Go through the entries below and copy each line containing the word "name".
____
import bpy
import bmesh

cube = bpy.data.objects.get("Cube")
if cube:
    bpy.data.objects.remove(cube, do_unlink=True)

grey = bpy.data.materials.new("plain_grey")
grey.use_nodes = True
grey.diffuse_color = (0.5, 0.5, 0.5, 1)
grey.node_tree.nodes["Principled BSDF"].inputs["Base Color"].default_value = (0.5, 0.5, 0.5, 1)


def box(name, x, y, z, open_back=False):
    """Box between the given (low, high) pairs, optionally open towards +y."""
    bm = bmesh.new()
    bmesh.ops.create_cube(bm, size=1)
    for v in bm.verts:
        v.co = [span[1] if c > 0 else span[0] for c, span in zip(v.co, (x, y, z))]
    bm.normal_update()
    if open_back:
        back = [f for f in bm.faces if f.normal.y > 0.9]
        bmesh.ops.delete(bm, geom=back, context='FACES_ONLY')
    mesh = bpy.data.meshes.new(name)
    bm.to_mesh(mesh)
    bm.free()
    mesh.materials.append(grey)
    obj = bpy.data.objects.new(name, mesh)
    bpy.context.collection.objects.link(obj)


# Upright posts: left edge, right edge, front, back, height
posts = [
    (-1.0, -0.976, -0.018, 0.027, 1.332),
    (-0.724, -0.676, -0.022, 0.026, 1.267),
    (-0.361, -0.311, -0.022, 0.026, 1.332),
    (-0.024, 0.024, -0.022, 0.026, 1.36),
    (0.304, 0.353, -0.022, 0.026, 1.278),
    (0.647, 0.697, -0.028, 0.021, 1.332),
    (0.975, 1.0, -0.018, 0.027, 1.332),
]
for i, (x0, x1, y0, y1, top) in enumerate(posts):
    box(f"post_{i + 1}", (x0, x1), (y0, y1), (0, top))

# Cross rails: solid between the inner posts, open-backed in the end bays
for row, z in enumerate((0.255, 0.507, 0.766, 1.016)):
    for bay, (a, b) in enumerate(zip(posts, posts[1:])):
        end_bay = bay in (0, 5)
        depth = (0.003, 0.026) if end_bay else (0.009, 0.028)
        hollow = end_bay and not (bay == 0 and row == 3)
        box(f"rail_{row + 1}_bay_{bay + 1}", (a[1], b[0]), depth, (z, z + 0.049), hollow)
____
## Result of this exercise
def box(name, x, y, z, open_back=False):
    mesh = bpy.data.meshes.new(name)
    obj = bpy.data.objects.new(name, mesh)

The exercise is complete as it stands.